Dead but not: a never-ending story?
What this dead but not does is diminish the sacrifice, but also sets up expectations. Even with time travel shenanigans (in terms of meeting your dad after he dies, and naming your future daughter after your best friend, who is your daughter) having people return means, when they don’t or can’t, audiences feel cheated. And speaking of Rose, how many times did she cross dimensions when it was impossible? Yes it was love finding a way and enemies fracturing the universe, but still. If writers use words like death and impossible, things should really be dead or impossible.
If things are not really dead and not truly impossible FIND BETTER WORDS. I can suggest some, such as: implausible, impractical, questionable, difficult, unknowable as well as suspended, comatose, disappeared, infected, absent. Perhaps Clara, as an English teacher, should have called herself the Implausible Girl, a side kick to Donna’s suggested Anomalous Doctor.
The Implausible Girl
Clara faces the raven with dignity, after a moving speech directed at saving The Doctor’s sanity and salving his conscience, but whether we like her or not (and many dislike her) we expect to see her next episode. And if you’ve seen the previews and articles regarding the next episode/s we will, in some way.
Actual death is also full of expectation because those the dead leave behind contain the seeds of this within. It is in our nature to just expect life to continue because it does, even though individuals don’t.
Story tellers dealing with life and death need to acknowledge the finality of death for the individual, despite all the SF in the world, and also give space for the reactions of the living, whether a character sacrifices herself to a Justice Smoke Tattoo Raven of Doom, or dies crossing the street.
Perhaps, somewhere along the way, Doctor Who got it mixed up. Someone decided the normal ‘expecting to see deceased people in their usual situations’ became we have to bring them back. However, the Doctor was right years ago when he said bringing the dead to life would be horrific. Danny’s second death, caught as he was in a nightmare, was heroic and painful contrasted to his mundane first death, which was shocking and drove Clara’s motivations up until her own demise. Yet, Danny’s heroism was again undermined by his third extinction – and his renunciation of a return. All I’m left thinking is: if Clara’s last words to save Ashildir and The Doctor are to remain meaningful, then she must remain dead.

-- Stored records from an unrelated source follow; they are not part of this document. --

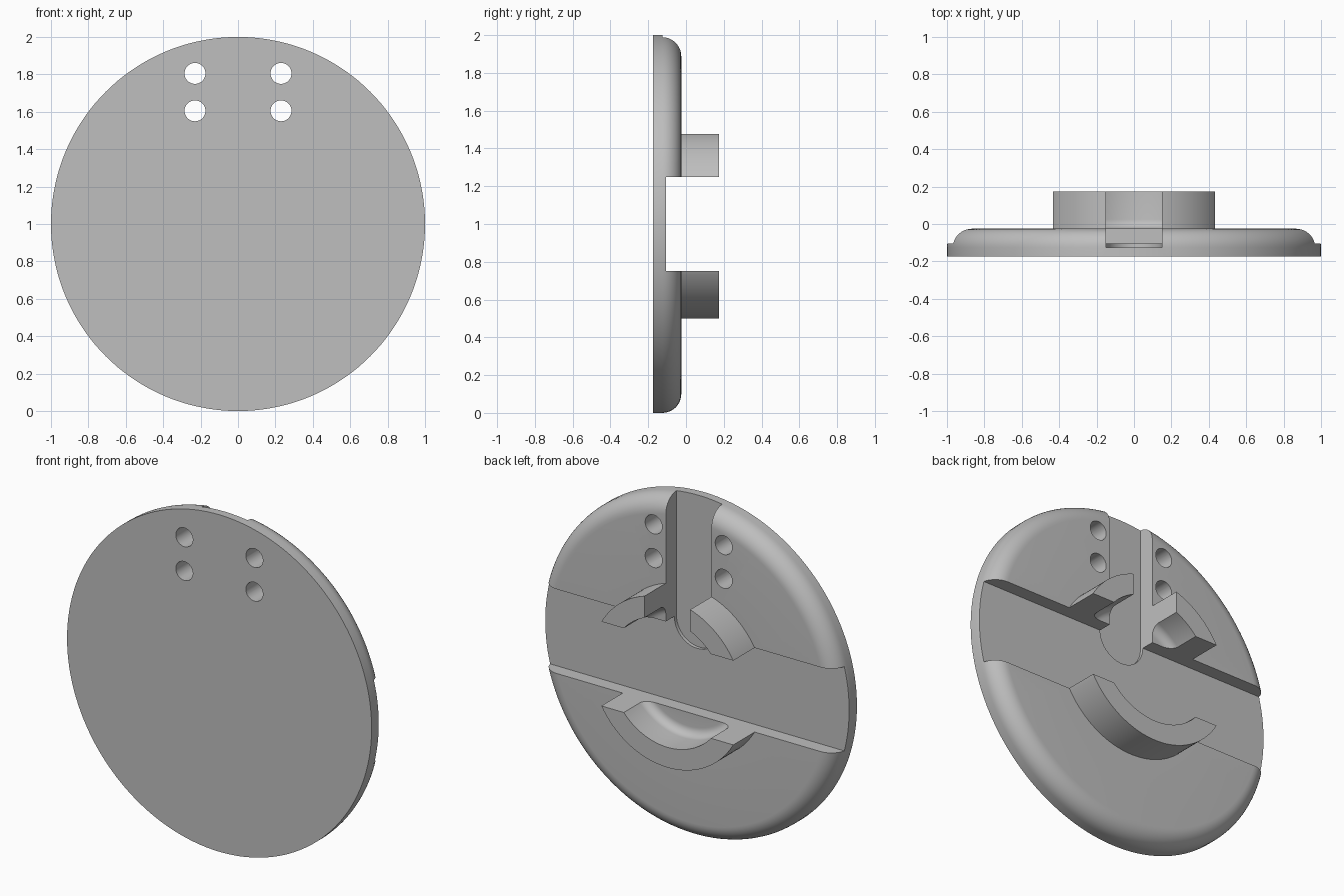
import bpy, bmesh
from math import pi, sin, cos
from mathutils import Vector, Matrix

cube = bpy.data.objects.get("Cube")
if cube:
    bpy.data.objects.remove(cube, do_unlink=True)

FRONT, BACK, FLOOR, SLOT_FLOOR, TOP = -0.175, -0.025, -0.105, -0.125, 0.175
CENTRE = Vector((0, 0, 1))

grey = bpy.data.materials.new("plain grey")
grey.use_nodes = True
grey.diffuse_color = (0.52, 0.52, 0.52, 1)
grey.node_tree.nodes["Principled BSDF"].inputs["Base Color"].default_value = grey.diffuse_color


def make_object(name, bm):
    bmesh.ops.recalc_face_normals(bm, faces=bm.faces)
    mesh = bpy.data.meshes.new(name)
    bm.to_mesh(mesh)
    bm.free()
    obj = bpy.data.objects.new(name, mesh)
    bpy.context.collection.objects.link(obj)
    mesh.materials.append(grey)
    return obj


def arc(cx, cy, r, start, end, steps):
    angles = [start + (end - start) * i / steps for i in range(steps + 1)]
    return [(cx + r * cos(a), cy + r * sin(a)) for a in angles]


def lathe(name, profile, steps=144):
    """Revolve (radius, y) points around the disc axis."""
    bm = bmesh.new()
    verts = [bm.verts.new((r, y, CENTRE.z)) for r, y in profile]
    edges = [bm.edges.new(pair) for pair in zip(verts, verts[1:])]
    bmesh.ops.spin(bm, geom=verts + edges, cent=CENTRE, axis=(0, 1, 0),
                   angle=2 * pi, steps=steps, use_merge=False)
    bmesh.ops.remove_doubles(bm, verts=bm.verts, dist=0.0001)
    return make_object(name, bm)


def prism(name, outline, y0, y1):
    """Extrude an (x, z) outline along y."""
    bm = bmesh.new()
    face = bm.faces.new([bm.verts.new((x, y0, z)) for x, z in outline])
    new = bmesh.ops.extrude_face_region(bm, geom=[face])["geom"]
    bmesh.ops.translate(bm, vec=(0, y1 - y0, 0),
                        verts=[v for v in new if isinstance(v, bmesh.types.BMVert)])
    return make_object(name, bm)


# Disc with rounded back rim and a raised ring that has a filleted inside
profile = [(0, FRONT), (1, FRONT)]
profile += arc(0.9, BACK - 0.1, 0.1, 0, pi / 2, 10)
profile += [(0.5, BACK), (0.5, TOP), (0.38, TOP)]
profile += arc(0.33, BACK + 0.05, 0.05, 0, -pi / 2, 8)
profile += [(0, BACK)]
disc = lathe("grooved_disc", profile)

# Wide cross channel, upright slot with a round end, and four holes
cutters = [prism("channel_cutter", [(-2, 0.75), (2, 0.75), (2, 1.25), (-2, 1.25)], FLOOR, 1)]
slot = [(0.15, 3), (-0.15, 3)] + arc(0, 1.25, 0.15, pi, 2 * pi, 24)
cutters.append(prism("slot_cutter", slot, SLOT_FLOOR, 1))
for x in (-0.23, 0.23):
    for z in (1.605, 1.805):
        cutters.append(prism("hole_cutter", arc(x, z, 0.056, 0, 2 * pi, 32)[:-1], -1, 1))

bpy.ops.object.select_all(action="DESELECT")
bpy.context.view_layer.objects.active = disc
disc.select_set(True)
for cutter in cutters:
    cutter.hide_render = True
    mod = disc.modifiers.new("cut", "BOOLEAN")
    mod.operation = "DIFFERENCE"
    mod.solver = "EXACT"
    mod.object = cutter
    bpy.ops.object.modifier_apply(modifier=mod.name)
    bpy.data.objects.remove(cutter, do_unlink=True)

bpy.ops.object.shade_smooth_by_angle(angle=pi / 6)
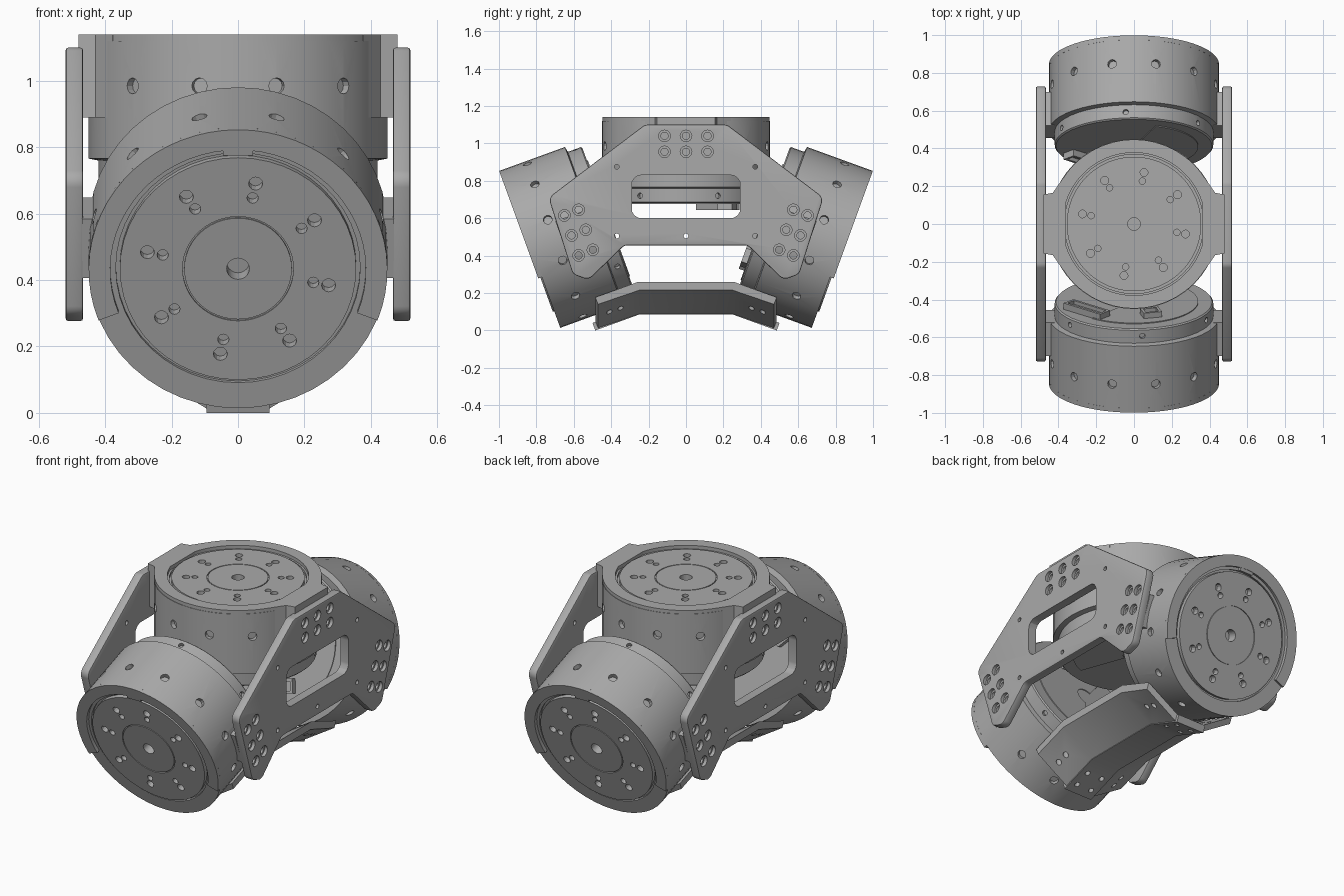
import bpy, bmesh, math
from math import cos, sin, radians, pi
from mathutils import Matrix, Vector

old = bpy.data.objects.get("Cube")
if old:
    bpy.data.objects.remove(old, do_unlink=True)

COLOR = (0.40, 0.40, 0.40, 1)
metal = bpy.data.materials.new("machined_grey")
metal.use_nodes = True
metal.diffuse_color = COLOR
metal.node_tree.nodes["Principled BSDF"].inputs["Base Color"].default_value = COLOR
made = []
I = Matrix.Identity(4)
T = Matrix.Translation
SEG = 48


def finish(name, bm, matrix=I):
    bmesh.ops.recalc_face_normals(bm, faces=bm.faces)
    me = bpy.data.meshes.new(name)
    bm.to_mesh(me)
    bm.free()
    me.materials.append(metal)
    ob = bpy.data.objects.new(name, me)
    bpy.context.collection.objects.link(ob)
    ob.matrix_world = matrix
    made.append(ob)
    return ob


def add_prism(bm, pts, z0, z1, m=I):
    """Closed outline extruded along local z."""
    a = [bm.verts.new(m @ Vector((x, y, z0))) for x, y in pts]
    b = [bm.verts.new(m @ Vector((x, y, z1))) for x, y in pts]
    bm.faces.new(a[::-1])
    bm.faces.new(b)
    n = len(pts)
    for i in range(n):
        j = (i + 1) % n
        bm.faces.new((a[i], a[j], b[j], b[i]))


def prism(name, pts, z0, z1, matrix=I, m=I):
    bm = bmesh.new()
    add_prism(bm, pts, z0, z1, m)
    return finish(name, bm, matrix)


def circle(r, n=12):
    return [(r * cos(2 * pi * i / n), r * sin(2 * pi * i / n)) for i in range(n)]


def rect(w, h):
    return [(-w, -h), (w, -h), (w, h), (-w, h)]


def rounded(pts, r, steps=4):
    """Round each corner of an outline."""
    out = []
    for i, p in enumerate(pts):
        p = Vector(p)
        a = (Vector(pts[i - 1]) - p).normalized()
        b = (Vector(pts[(i + 1) % len(pts)]) - p).normalized()
        half = a.angle(b) / 2
        c = p + (a + b).normalized() * r / sin(half)
        s, e = p + a * r / math.tan(half) - c, p + b * r / math.tan(half) - c
        for k in range(steps + 1):
            out.append(tuple(c + s.lerp(e, k / steps).normalized() * r))
    return out


def mirrored(pts):
    """Outline of a right half, completed with its left half."""
    return pts + [(-x, y) for x, y in reversed(pts)]


def arc_ring(r0, r1, a0, a1, n=40):
    ang = [radians(a0 + (a1 - a0) * i / n) for i in range(n + 1)]
    return ([(r1 * cos(a), r1 * sin(a)) for a in ang] +
            [(r0 * cos(a), r0 * sin(a)) for a in reversed(ang)])


def lathe(name, profile, matrix):
    bm = bmesh.new()
    rings = []
    for r, z in profile:
        if r == 0:
            rings.append([bm.verts.new((0, 0, z))] * SEG)
        else:
            rings.append([bm.verts.new((x, y, z)) for x, y in circle(r, SEG)])
    for p, q in zip(rings, rings[1:]):
        for i in range(SEG):
            j = (i + 1) % SEG
            vs = list(dict.fromkeys((p[i], p[j], q[j], q[i])))
            bm.faces.new(vs)
    return finish(name, bm, matrix)


def cut(ob, cutter):
    """Subtract the cutter, then discard it."""
    cutter.hide_render = True
    mod = ob.modifiers.new("cut", "BOOLEAN")
    mod.object, mod.operation, mod.solver = cutter, "DIFFERENCE", "EXACT"
    bpy.context.view_layer.objects.active = ob
    bpy.ops.object.modifier_apply(modifier=mod.name)
    made.remove(cutter)
    bpy.data.objects.remove(cutter, do_unlink=True)


def motor(side, matrix, flip=1, top=False):
    body = lathe(side + "_motor_body", [
        (0, -.46), (.413, -.46), (.42, -.453), (.42, -.38), (.45, -.374), (.45, -.02),
        (.368, -.02), (.368, -.035), (.356, -.035), (.356, -.012), (.167, -.012),
        (.167, -.018), (.162, -.018), (.162, -.012), (0, -.012)], matrix)
    # Bolt holes in the output face, body wall and rear lip
    bm = bmesh.new()
    add_prism(bm, circle(.034, 20), -.07, .02)
    for k in range(8):
        a = radians(34 + 45 * k)
        for r, size in ((.278, .021), (.231, .017)):
            add_prism(bm, circle(size), -.05, .02, T((r * cos(a), r * sin(a), 0)))
    for k in range(12):
        m = Matrix.Rotation(radians(15 + 30 * k), 4, "Z") @ T((.45, 0, -.155)) \
            @ Matrix.Rotation(pi / 2, 4, "Y")
        add_prism(bm, circle(.024), -.025, .02, m)
    for k in range(6):
        m = Matrix.Rotation(radians(24 + 60 * k), 4, "Z") @ T((.42, 0, -.42)) \
            @ Matrix.Rotation(pi / 2, 4, "Y")
        add_prism(bm, circle(.015), -.02, .02, m)
    cut(body, finish("hole_cutter", bm, matrix))
    # Raised rim: closed on the top motor, open at the bottom of the others
    if top:
        for s, a in (("a", 0), ("b", 180)):
            prism(side + "_rim_" + s, arc_ring(.378, .447, a, a + 180), -.025, 0, matrix)
        ear = [(.36, -.24), (.378, -.24), (.43, -.165), (.48, -.155),
               (.48, .155), (.43, .165), (.378, .24), (.36, .24)]
        z0, z1 = -.25, 0
        ear = [(max(x, .385) if abs(y) < .2 else x, y) for x, y in ear]
    else:
        prism(side + "_rim", arc_ring(.385, .45, -21, 201), -.025, 0, matrix)
        prism(side + "_rim_tab", rect(.045, .014), -.025, -.002, matrix, T((0, .38, 0)))
        ear = [(.38, -.095), (.47, -.095), (.47, .095), (.38, .095)]
        z0, z1 = -.38, -.19
    # Mounting ears that meet the side plates
    for s, sign in (("left", 1), ("right", -1)):
        prism(f"{side}_{s}_ear", [(sign * x, y) for x, y in ear], z0, z1, matrix)
    # Rear cover panel and connectors
    prism(side + "_rear_panel", arc_ring(.06, .34, 0, 200, 30), -.465, -.455, matrix,
          Matrix.Rotation(radians(-70 if flip > 0 else 110), 4, "Z"))
    for n, x, y, w, h, turn in (("long", -.25, .17, .13, .04, 42),
                                ("short", .09, .22, .05, .04, -15)):
        m = T((flip * x, flip * y, 0)) @ Matrix.Rotation(radians(turn), 4, "Z")
        plug = prism(f"{side}_{n}_connector", rect(w, h), -.495, -.455, matrix, m)
        cut(plug, prism("socket_cutter", rect(w - .015, h - .015), -.6, -.475, matrix, m))


# Three motors: one upright, two tipped outward and downward
tilt = Matrix.Rotation(radians(110), 4, "X")
motor("top", T((0, 0, 1.14)), top=True)
motor("front", T((0, -.845, .43)) @ tilt)
motor("back", T((0, .845, .43)) @ Matrix.Rotation(pi, 4, "Z") @ tilt, flip=-1)

# Side plates with window and counterbored bolt holes
SIDE = Matrix(((0, 0, 1, 0), (1, 0, 0, 0), (0, 1, 0, 0), (0, 0, 0, 1)))
outline = rounded(mirrored([(.33, .455), (.52, .27), (.605, .30), (.735, .71),
                            (.22, 1.10)]), .045)
window = rounded(rect(.29, .115), .05)
bolts = [(y, z) for y in (-.115, 0, .115) for z in (1.04, .955)]
for k in range(3):
    for dy, dz in ((0, 0), (.076, .03)):
        y, z = -.65 + .038 * k, .615 - .107 * k
        bolts += [(s * (y + dy), z + dz) for s in (1, -1)]
pins = [(-.37, .875), (.37, .875), (-.37, .505), (0, .505), (.37, .505)]
for side, sign in (("left", 1), ("right", -1)):
    plate = prism(side + "_side_plate", outline, sign * .467, sign * .519, SIDE)
    bev = plate.modifiers.new("bevel", "BEVEL")
    bev.width, bev.segments, bev.limit_method = .007, 2, "ANGLE"
    bev.angle_limit = radians(50)
    bpy.context.view_layer.objects.active = plate
    bpy.ops.object.modifier_apply(modifier=bev.name)
    for step in ("through", "counterbore"):
        bm = bmesh.new()
        if step == "through":
            add_prism(bm, window, sign * .4, sign * .6, T((0, .715, 0)))
            for y, z in pins:
                add_prism(bm, circle(.013), sign * .4, sign * .6, T((y, z, 0)))
        for y, z in bolts:
            r, start = (.019, .4) if step == "through" else (.031, .5)
            add_prism(bm, circle(r, 16), sign * start, sign * .6, T((y, z, 0)))
        cut(plate, finish("plate_cutter", bm, SIDE))

# Bent lower bracket: flat centre strip with two sloping wings
bend = mirrored([(.25, .085), (.485, 0), (.5, .04), (.255, .13)])
wing = mirrored([(.25, .085), (.47, .01), (.485, .047), (.255, .13)])
strip = prism("bracket_strip", bend, -.095, .095, SIDE)
bm = bmesh.new()
for x in (-.05, .05):
    for y in (.34, .43):
        for s in (1, -1):
            add_prism(bm, circle(.015), -.1, .2, T((x, s * y, 0)))
cut(strip, finish("strip_cutter", bm))
for side, sign in (("left", 1), ("right", -1)):
    shear = Matrix(((0, 0, sign * .21, sign * .09), (1, 0, 0, 0),
                    (0, 1, .13, 0), (0, 0, 0, 1)))
    ob = prism(side + "_bracket_wing", wing, 0, 1, I, shear)
    bm = bmesh.new()
    for y in (.35, .41):
        for s in (1, -1):
            add_prism(bm, circle(.015), -.1, .4, T((sign * .2, s * y, 0)))
    cut(ob, finish("wing_cutter", bm))

# Smooth curved walls, keep machined edges crisp
bpy.ops.object.select_all(action="DESELECT")
for ob in made:
    ob.select_set(True)
bpy.context.view_layer.objects.active = made[0]
bpy.ops.object.shade_smooth_by_angle(angle=radians(25))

Until we remember all the iterations of her, scattered along The Doctor’s timeline, in the past, and if in the past, then the future too.
Dreams all mortals dreamed before
All this death and back to life business just demonstrates The Doctor is a creation out of the same impetus that drives humans to follow religions (often featuring the dead that live), as well as belief in ghosts and other immortal beings. We want death not to be end. I’m not judging beliefs by the way, who amongst us doesn’t want our loved ones not dead? These beliefs are for the consolation of the living. What I do know is while lives end, stories don’t. They are repeated, they are rewritten, they are subsumed under further stories, and unearthed at intervals to echo across time and space. They endure. When stone becomes dust if there is a voice to give utterance, then there will a story. No SF retcon will rewrite a life once it’s gone, but to remember a story, that’s something.
Of death and stories and Doctor Who we can say only this and nothing more.